=== SUPPLIED DATA ===

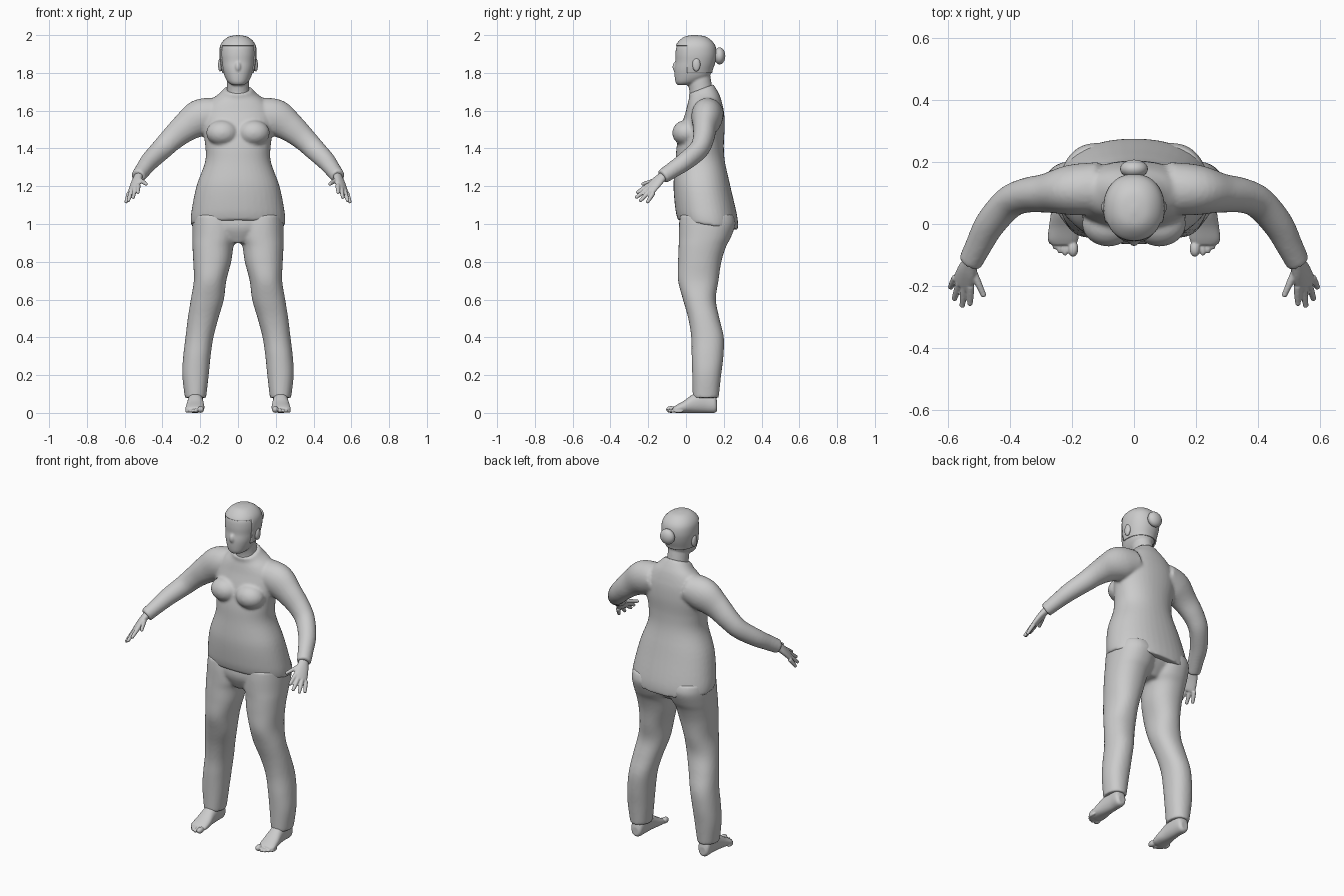
import bpy, bmesh, math
from mathutils import Vector, Matrix

if "Cube" in bpy.data.objects:
    bpy.data.objects.remove(bpy.data.objects["Cube"], do_unlink=True)

grey = bpy.data.materials.new("plain_grey")
grey.use_nodes = True
grey.diffuse_color = (0.6, 0.6, 0.6, 1)
grey.node_tree.nodes["Principled BSDF"].inputs["Base Color"].default_value = grey.diffuse_color


def spline(rows, steps=5):
    """Smooth interpolation through rows of numbers."""
    out = []
    for i in range(len(rows) - 1):
        a, b, c, d = (rows[max(i - 1, 0)], rows[i], rows[i + 1], rows[min(i + 2, len(rows) - 1)])
        for s in range(steps):
            t = s / steps
            out.append([q + 0.5 * t * (r - p + t * (2*p - 5*q + 4*r - w + t * (3*(q - r) + w - p)))
                        for p, q, r, w in zip(a, b, c, d)])
    return out + [list(rows[-1])]


def skin_rings(bm, rings):
    """Bridge rings of points and cap both ends; returns the new vertices."""
    loops = [[bm.verts.new(p) for p in ring] for ring in rings]
    n = len(loops[0])
    faces = [bm.faces.new((lo[k], lo[(k + 1) % n], hi[(k + 1) % n], hi[k]))
             for lo, hi in zip(loops, loops[1:]) for k in range(n)]
    faces += [bm.faces.new(loops[0]), bm.faces.new(loops[-1])]
    bmesh.ops.recalc_face_normals(bm, faces=faces)
    return [v for ring in loops for v in ring]


def oval(center, u, v, power=2.2, n=40):
    pts = []
    for k in range(n):
        c, s = math.cos(math.tau * k / n), math.sin(math.tau * k / n)
        pts.append(center + u * math.copysign(abs(c) ** (2 / power), c)
                   + v * math.copysign(abs(s) ** (2 / power), s))
    return pts


def loft(bm, rows, axis="z"):
    """Rows: position on axis, x min, x max, then min and max of the other axis."""
    rings = []
    for t, x0, x1, b0, b1 in spline(rows):
        x, b, rb = (x0 + x1) / 2, (b0 + b1) / 2, (b1 - b0) / 2
        c, v = ((x, b, t), (0, rb, 0)) if axis == "z" else ((x, t, b), (0, 0, rb))
        rings.append(oval(Vector(c), Vector(((x1 - x0) / 2, 0, 0)), Vector(v)))
    return skin_rings(bm, rings)


def even(rows):
    """Rows symmetric about x = 0, given as z, half width, front, back."""
    return [(z, -w, w, f, b) for z, w, f, b in rows]


def limb(bm, rows, wide=(0, 1, 0)):
    """Tube through rows of x, y, z, half width, half thickness."""
    rows = spline(rows)
    pts = [Vector(r[:3]) for r in rows]
    rings = []
    for i, r in enumerate(rows):
        t = (pts[min(i + 1, len(pts) - 1)] - pts[max(i - 1, 0)]).normalized()
        u = Vector(wide)
        u = (u - t * u.dot(t)).normalized()
        rings.append(oval(pts[i], u * r[3], t.cross(u) * r[4], 2, 24))
    return skin_rings(bm, rings)


def ball(bm, center, size):
    m = Matrix.Translation(center) @ Matrix.Diagonal((*size, 1))
    bmesh.ops.create_uvsphere(bm, u_segments=24, v_segments=16, radius=1, matrix=m)


def flip(bm, geom):
    bmesh.ops.scale(bm, vec=(-1, 1, 1), verts=[g for g in geom if isinstance(g, bmesh.types.BMVert)])
    bmesh.ops.reverse_faces(bm, faces=[g for g in geom if isinstance(g, bmesh.types.BMFace)])


def mirror(bm):
    geom = bm.verts[:] + bm.edges[:] + bm.faces[:]
    flip(bm, bmesh.ops.duplicate(bm, geom=geom)["geom"])


def finish(name, bm, voxel=0, smooth=3):
    """Make the object; a voxel size welds overlapping parts into one surface."""
    mesh = bpy.data.meshes.new(name)
    for f in bm.faces:
        f.smooth = True
    bm.to_mesh(mesh)
    bm.free()
    mesh.materials.append(grey)
    ob = bpy.data.objects.new(name, mesh)
    bpy.context.collection.objects.link(ob)
    if voxel:
        weld = ob.modifiers.new("weld", "REMESH")
        weld.mode, weld.voxel_size, weld.use_smooth_shade = "VOXEL", voxel, True
        soft = ob.modifiers.new("soften", "SMOOTH")
        soft.factor, soft.iterations = 0.5, smooth
    return ob


# Shirt: sleeves and bust are mirrored, then the body is added
bm = bmesh.new()
limb(bm, [(.11, .115, 1.585, .085, .085), (.2, .11, 1.562, .082, .098), (.28, .1, 1.51, .064, .078),
          (.35, .092, 1.45, .056, .064), (.405, .068, 1.395, .052, .057), (.465, 0, 1.335, .049, .05),
          (.5, -.065, 1.29, .044, .043), (.53, -.125, 1.25, .04, .038)])
ball(bm, (.083, 0, 1.482), (.085, .073, .068))
mirror(bm)
body = loft(bm, even([
    (1.0, .25, -.042, .275), (1.06, .248, -.056, .272), (1.2, .22, -.066, .236),
    (1.33, .174, -.056, .206), (1.42, .174, -.048, .2), (1.52, .188, -.025, .205),
    (1.6, .18, 0, .2), (1.65, .145, .01, .185), (1.685, .1, .016, .165), (1.715, .072, .01, .145)]))
for v in body:
    hem, collar = min(1, max(0, (1.25 - v.co.z) * 4)), min(1, max(0, (v.co.z - 1.62) * 10))
    v.co.z += (v.co.y - .08) * (.4 * collar - .16 * hem)
finish("shirt", bm, .009)

# Trousers: mirrored legs welded to the hips
bm = bmesh.new()
loft(bm, [(1.05, .01, .235, -.03, .25), (1.0, 0, .241, -.036, .262), (.93, .005, .242, -.038, .238),
          (.88, .024, .241, -.039, .212), (.8, .036, .237, -.042, .187), (.7, .062, .234, -.042, .172),
          (.6, .075, .25, -.016, .158), (.5, .104, .266, .012, .177), (.4, .13, .278, .028, .2),
          (.3, .145, .29, .03, .198), (.2, .155, .295, .033, .186), (.08, .169, .281, .036, .173)])
mirror(bm)
loft(bm, even([(1.06, .235, -.03, .25), (.98, .2, -.035, .235), (.9, .08, 0, .17)]))
finish("trousers", bm, .009)

# Head with neck, nose and ears
skull = even([
    (1.735, .03, -.044, .02), (1.75, .052, -.055, .07), (1.78, .07, -.06, .122),
    (1.82, .082, -.061, .137), (1.86, .089, -.056, .15), (1.9, .093, -.056, .156),
    (1.94, .089, -.05, .15), (1.968, .072, -.03, .13), (1.987, .044, -.003, .1), (1.994, .006, .035, .055)])
bm = bmesh.new()
limb(bm, [(0, .085, 1.62, .068, .07), (0, .08, 1.7, .06, .062), (0, .07, 1.76, .058, .062),
          (0, .06, 1.83, .055, .06)], (1, 0, 0))
loft(bm, skull)
ball(bm, (0, -.052, 1.832), (.017, .02, .028))
for side in (1, -1):
    ball(bm, (side * .094, .055, 1.842), (.012, .021, .037))
finish("head", bm, .006, 2)

# Hair: a thin shell trimmed along the forehead, temples and nape
bm = bmesh.new()
loft(bm, skull)
bm.normal_update()
for v in bm.verts:
    v.co += v.normal * .006
temple, brow, nape = .005, 1.945, 1.8
for point, normal in (((0, temple, 0), (0, 1, 0)), ((0, 0, brow), (0, 0, 1)), ((0, 0, nape), (0, 0, 1))):
    bmesh.ops.bisect_plane(bm, geom=bm.verts[:] + bm.edges[:] + bm.faces[:], plane_co=point, plane_no=normal)
bare = []
for f in bm.faces:
    c = f.calc_center_median()
    if c.z < nape or (c.y < temple and c.z < brow):
        bare.append(f)
bmesh.ops.delete(bm, geom=bare, context="FACES")
hair = finish("hair", bm)
shell = hair.modifiers.new("thickness", "SOLIDIFY")
shell.thickness, shell.offset = .008, -1

bm = bmesh.new()
ball(bm, (0, .178, 1.89), (.045, .03, .045))
finish("hair_bun", bm)

for side, label in ((1, "left"), (-1, "right")):
    # Hand: palm, four fingers and a thumb
    bm = bmesh.new()
    across = (.055, .035, -.04)
    limb(bm, [(.515, -.095, 1.275, .027, .023), (.528, -.125, 1.25, .028, .021),
              (.54, -.155, 1.222, .036, .019), (.552, -.19, 1.185, .04, .016),
              (.556, -.2, 1.175, .036, .012)], across)
    digits = [((.528, -.2, 1.205), (.53, -.256, 1.168)), ((.546, -.198, 1.19), (.555, -.262, 1.142)),
              ((.563, -.188, 1.178), (.58, -.24, 1.125)), ((.576, -.172, 1.166), (.592, -.203, 1.118)),
              ((.522, -.15, 1.235), (.487, -.228, 1.212))]
    for base, tip in digits:
        base, tip = Vector(base), Vector(tip)
        limb(bm, [(*base, .012, .013), (*base.lerp(tip, .5), .0115, .0115), (*tip, .009, .009)], across)
        ball(bm, tip, (.0095, .0095, .0095))
    if side < 0:
        flip(bm, bm.verts[:] + bm.faces[:])
    finish(label + "_hand", bm, .004, 2)

    # Foot: sole and instep, then five toes shrinking outward
    bm = bmesh.new()
    loft(bm, [(.165, .205, .245, .012, .06), (.15, .19, .26, 0, .1), (.1, .185, .262, 0, .12),
              (.04, .183, .268, 0, .1), (-.01, .178, .275, 0, .065), (-.05, .18, .278, 0, .042),
              (-.068, .19, .265, .005, .03)], "y")
    for i in range(5):
        r = .018 if i == 0 else .0125 - .0008 * i
        ball(bm, (.197 + .0255 * i ** .76, -.08 + .0025 * i * i, r), (r * .95, .026, r))
    if side < 0:
        flip(bm, bm.verts[:] + bm.faces[:])
    finish(label + "_foot", bm, .004, 2)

===

> **EXERCISE PROMPT**
Would you copy, exactly, each line from the start of the listing above through the line with "for i in range(len(rows)", both ends included, but none of the pictures?

> **SOLUTION FOR THIS TASK**
import bpy, bmesh, math
from mathutils import Vector, Matrix

if "Cube" in bpy.data.objects:
    bpy.data.objects.remove(bpy.data.objects["Cube"], do_unlink=True)

grey = bpy.data.materials.new("plain_grey")
grey.use_nodes = True
grey.diffuse_color = (0.6, 0.6, 0.6, 1)
grey.node_tree.nodes["Principled BSDF"].inputs["Base Color"].default_value = grey.diffuse_color


def spline(rows, steps=5):
    """Smooth interpolation through rows of numbers."""
    out = []
    for i in range(len(rows) - 1):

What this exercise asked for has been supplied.